When the general public picture photographers, they tend to envision a creative individual who goes out and snaps away at anything and everything that inspires them; architecture, nature, sports, or whatever assignment they've been put on. It's likely that they never think of the hours we spend marketing, writing proposals, editing, doing book-keeping, etc.
Getting ready for your next trip? Travel is hard enough as a tourist, but as a nomadic photographer, a lot can go wrong. Whether the plane runs out of overhead storage or you’re in a car crash, solid packing will help you to comfortably face the unexpected so you can shoot from dawn till twilight, then change plans last minute with as little inconvenience as possible. Here are some techniques that have helped me nail ultralight packing to travel indefinitely as a nomadic photographer—or skip to the end for my one bag packing list!
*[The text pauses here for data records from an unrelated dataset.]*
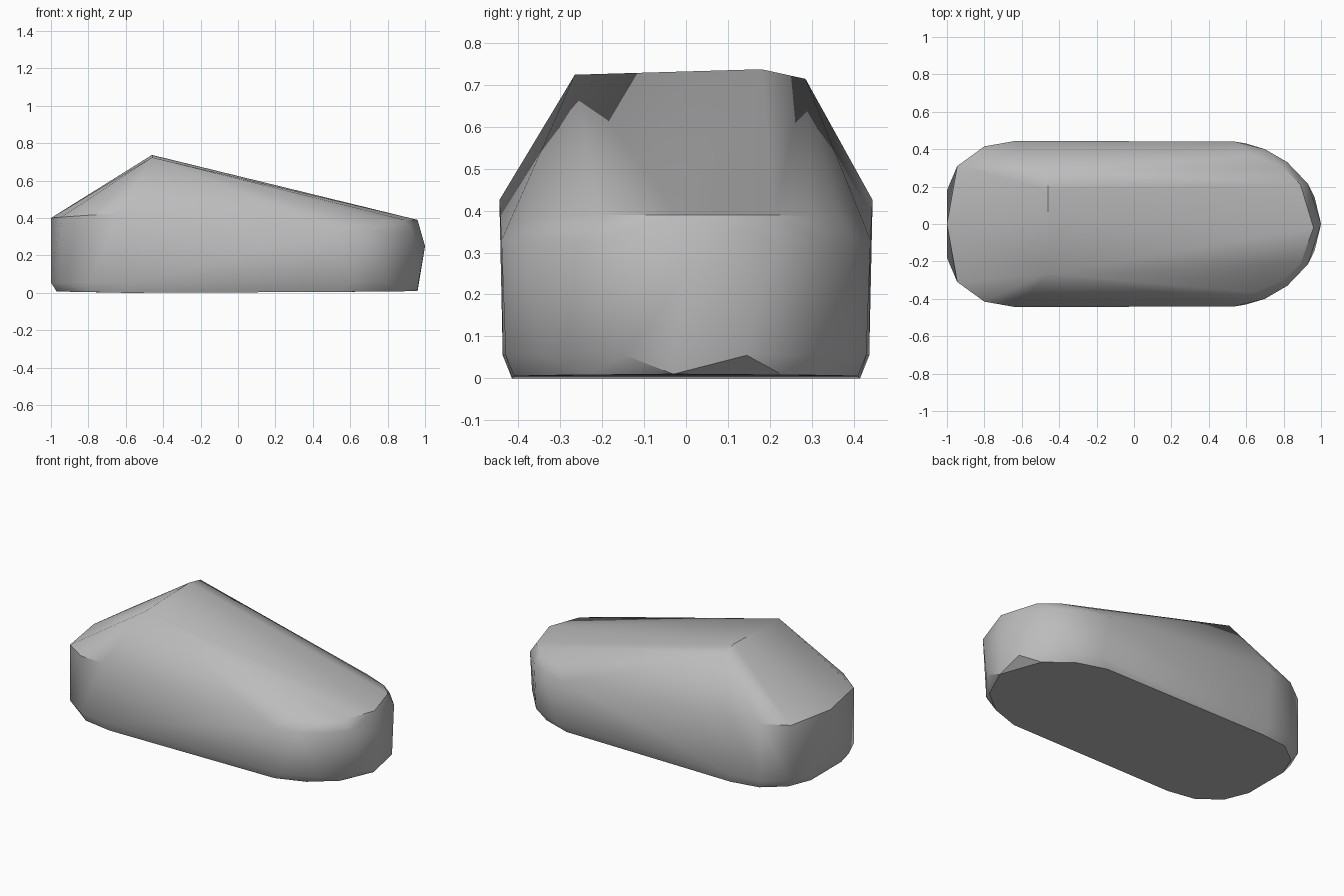
import bpy
import bmesh
from math import radians

cube = bpy.data.objects.get("Cube")
if cube:
    bpy.data.objects.remove(cube, do_unlink=True)

grey = bpy.data.materials.new("plain grey")
grey.use_nodes = True
colour = (0.5, 0.5, 0.5, 1)
grey.diffuse_color = colour
grey.node_tree.nodes["Principled BSDF"].inputs["Base Color"].default_value = colour


def both_sides(points):
    return [(x, s * y, z) for x, y, z in points for s in (1, -1)]


# Flat underside
base = both_sides([(-.97, .15, .008), (-.91, .29, .006), (-.78, .39, .004), (-.6, .415, 0),
                   (.54, .41, .005), (.72, .35, .007), (.87, .23, .008)])
base += [(.96, -.03, .01)]

# Lower edge of the side wall
skirt = both_sides([(-1, .18, .055), (-.945, .31, .055), (-.8, .41, .055), (-.62, .437, .055),
                    (.6, .43, .055), (.8, .34, .055), (.965, .145, .055)])

# Upper edge of the side wall and the rounded nose
rim = both_sides([(-.945, .31, .405), (-.8, .415, .415), (-.63, .445, .425),
                  (.54, .44, .33), (.7, .4, .33), (.82, .33, .33), (.93, .215, .33),
                  (.64, .365, .385), (.8, .3, .385), (.89, .21, .39)])
rim += [(-1, 0, .4), (.96, -.02, .39), (1, 0, .25)]

# Ridge across the top
ridge = [(-.46, -.265, .724), (-.46, .18, .737), (-.46, .285, .714)]

# Wrap the outlines in one faceted shell
mesh = bpy.data.meshes.new("body_shell")
bm = bmesh.new()
for point in base + skirt + rim + ridge:
    bm.verts.new(point)
hull = bmesh.ops.convex_hull(bm, input=bm.verts[:])
spare = [v for v in set(hull["geom_interior"] + hull["geom_unused"])
         if isinstance(v, bmesh.types.BMVert) and not v.link_faces]
bmesh.ops.delete(bm, geom=spare, context="VERTS")
bmesh.ops.recalc_face_normals(bm, faces=bm.faces[:])
bm.to_mesh(mesh)
bm.free()
mesh.materials.append(grey)

body = bpy.data.objects.new("body_shell", mesh)
bpy.context.collection.objects.link(body)
bpy.context.view_layer.objects.active = body
body.select_set(True)
bpy.ops.object.shade_smooth_by_angle(angle=radians(35))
As a photographer, becoming a digital nomad empowers you to see the world as a native, not as a tourist. It’s helped me take better photos, boosted my creativity, and given me more time to dedicate to photography outside my day job. You don’t need to wait till you hit the road: you can start becoming a digital nomad now before you ever sell your house.
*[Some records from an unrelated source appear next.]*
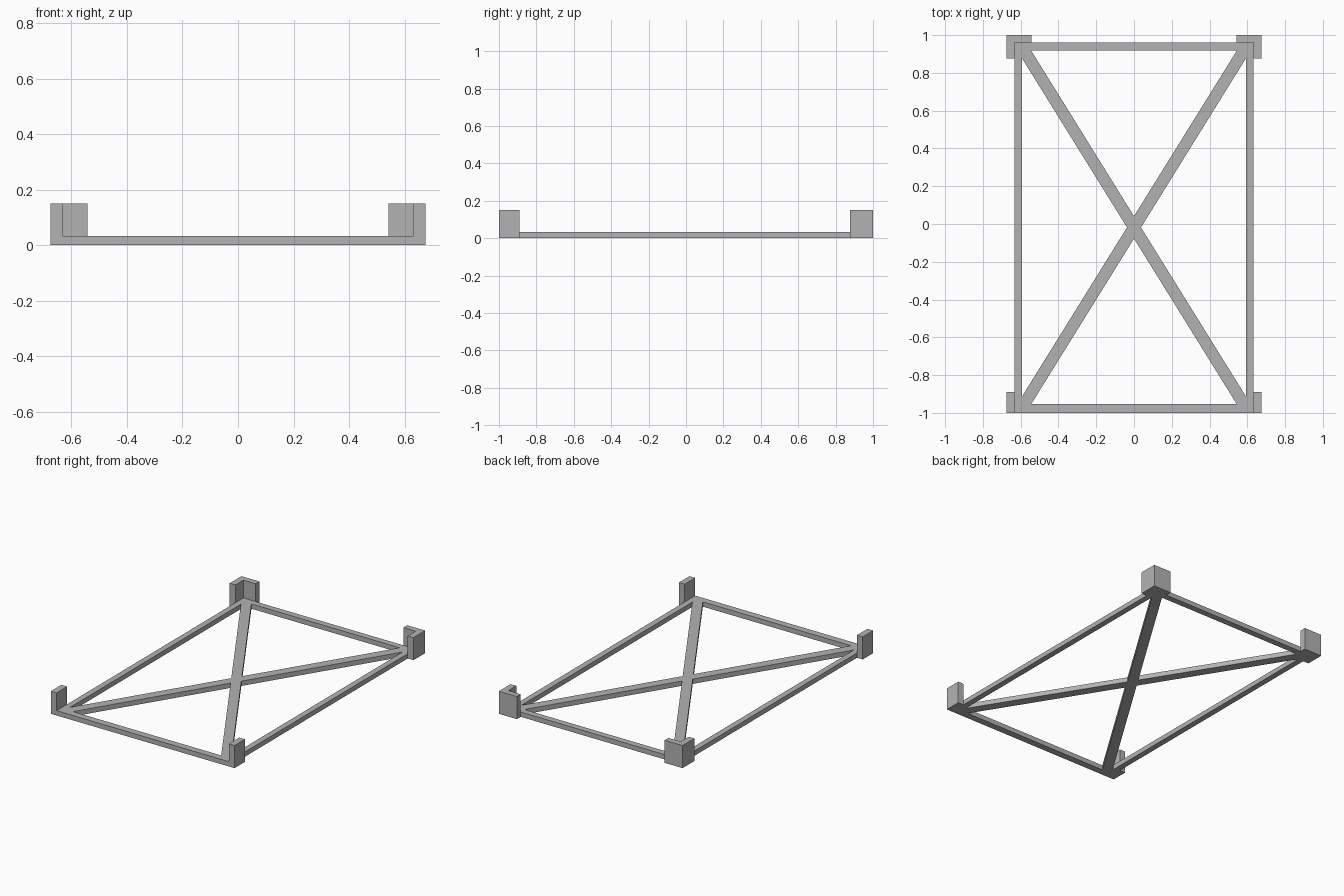
import bpy, bmesh

if "Cube" in bpy.data.objects:
    bpy.data.objects.remove(bpy.data.objects["Cube"], do_unlink=True)

grey = bpy.data.materials.new("plain_grey")
grey.use_nodes = True
colour = (0.45, 0.45, 0.45, 1)
grey.diffuse_color = colour
grey.node_tree.nodes["Principled BSDF"].inputs["Base Color"].default_value = colour


def slab(name, outlines, height):
    """Extrude a plan outline, with optional holes, up from the ground."""
    curve = bpy.data.curves.new(name + "_plan", 'CURVE')
    curve.dimensions = '2D'
    curve.fill_mode = 'BOTH'
    curve.extrude = height / 2
    for points in outlines:
        spline = curve.splines.new('POLY')
        spline.points.add(len(points) - 1)
        for p, (x, y) in zip(spline.points, points):
            p.co = (x, y, 0, 1)
        spline.use_cyclic_u = True
    plan = bpy.data.objects.new(name + "_plan", curve)
    bpy.context.scene.collection.objects.link(plan)
    bpy.context.view_layer.update()
    evaluated = plan.evaluated_get(bpy.context.evaluated_depsgraph_get())
    mesh = bpy.data.meshes.new_from_object(evaluated)
    bpy.data.objects.remove(plan, do_unlink=True)

    # Weld the caps to the sides
    bm = bmesh.new()
    bm.from_mesh(mesh)
    bmesh.ops.remove_doubles(bm, verts=bm.verts, dist=0.0005)
    bmesh.ops.translate(bm, verts=bm.verts, vec=(0, 0, height / 2))
    bmesh.ops.recalc_face_normals(bm, faces=bm.faces)
    for face in bm.faces:
        face.smooth = False
    bm.to_mesh(mesh)
    bm.free()
    mesh.name = name
    mesh.materials.clear()
    mesh.materials.append(grey)
    obj = bpy.data.objects.new(name, mesh)
    bpy.context.scene.collection.objects.link(obj)
    return obj


# Main dimensions
wide, inner = 0.633, 0.594
front, back = -1.0, 0.96
front_in, back_in = -0.954, 0.918
mid = -0.018
slope = 0.621            # sideways run of a brace per unit of length
gap = 0.037              # half width of a brace measured across
rise = gap / slope
outer, wall_height = 0.675, 0.15

# Cross-braced frame: a rectangle with four triangular openings
outline = [(-wide, front), (wide, front), (wide, back), (-wide, back)]
openings = []
for s in (-1, 1):
    reach = (inner - gap) / slope
    openings.append([(s * gap, mid), (s * inner, mid + reach), (s * inner, mid - reach)])
for s, end in ((-1, front_in), (1, back_in)):
    half = (abs(end - mid) - rise) * slope
    openings.append([(0, mid + s * rise), (-half, end), (half, end)])
slab("braced_frame", [outline] + openings, 0.032)

# Corner stops: flat side walls at the front, L-shaped walls at the back
for side, s in (("left", 1), ("right", -1)):
    side_wall = [(wide, front), (outer, front), (outer, -0.89), (wide, -0.89)]
    corner = [(outer, 0.877), (outer, 1), (0.543, 1), (0.543, back),
              (wide, back), (wide, 0.877)]
    slab(f"front_{side}_stop", [[(s * x, y) for x, y in side_wall]], wall_height)
    slab(f"back_{side}_corner_stop", [[(s * x, y) for x, y in corner]], wall_height)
As you can imagine I spend a lot of time in Photoshop. And when you spend as much time in Photoshop as I do, you want to work as fast and efficiently as you can. Knowing your way around the layers panel in Photoshop is a great way to maximize efficiency. I teamed up with Fstoppers to create a video tutorial that focuses specifically on the layers panel in Photoshop. In this video, I’lll show you have to maximize your workflow with a series of practical tips and shortcuts. This video is great for beginners, however, even if you’re well versed in Photoshop, you may just learn something new.
As you can imagine I spend a lot of time in Photoshop. And when you spend as much time in Photoshop as I do, you want to work as fast and efficiently as you can. Over the years, I’ve learned a lot of keyboard shortcuts. Knowing keyboard shortcuts is crucial in creating a faster more efficient post-production workflow.
I recently teamed up with the crew at Fstoppers to create a video tutorial that focuses on the foundations of creating a standalone product hero shot for advertising. What’s a standalone product hero shot you ask? It’s a standalone image of a product that’s generally well lit, super crisp, super clean, and essentially aids in selling a company's product.
The Internet is loaded with articles on new gear or popular techniques. Everywhere you look, you will find some new unboxing video or review piece. Everyone promising that they will make you the photographer you have always wanted to be. Don’t get me wrong, I enjoy looking at fancy new equipment as much as the next guy -- and I have written a few of those articles myself -- but do all the toys and tricks help my career in the long run?
So, you’ve discovered a passion for photography and after lots of practice, you’re starting to feel more and more confident in your skills. Great! But what comes next? How do you take this growing passion from a hobby to a full-fledged career? When you’re trying to figure out how to make the jump from amateur to professional, figuring out the best way to get there can be a bit daunting, especially if you didn’t have a formal photography education. So we asked a few of the photography mentors at RookieUp to share a few of the major tips and lessons they learned while growing their own successful photography careers.
When I first started photography at 15 years old, I didn’t know anything about organizing a team. I would bribe my younger sister into being my model for the afternoon, pulling clothing from her wardrobe and doing the makeup (really badly) myself. I was worlds away from the average fashion photography set, which typically involves a team of agency represented models, a professional make up artist, hair stylist, set designer, wardrobe stylist, and assistants. This is how I conducted my photoshoots for years, and after a while I realized that I needed to expand.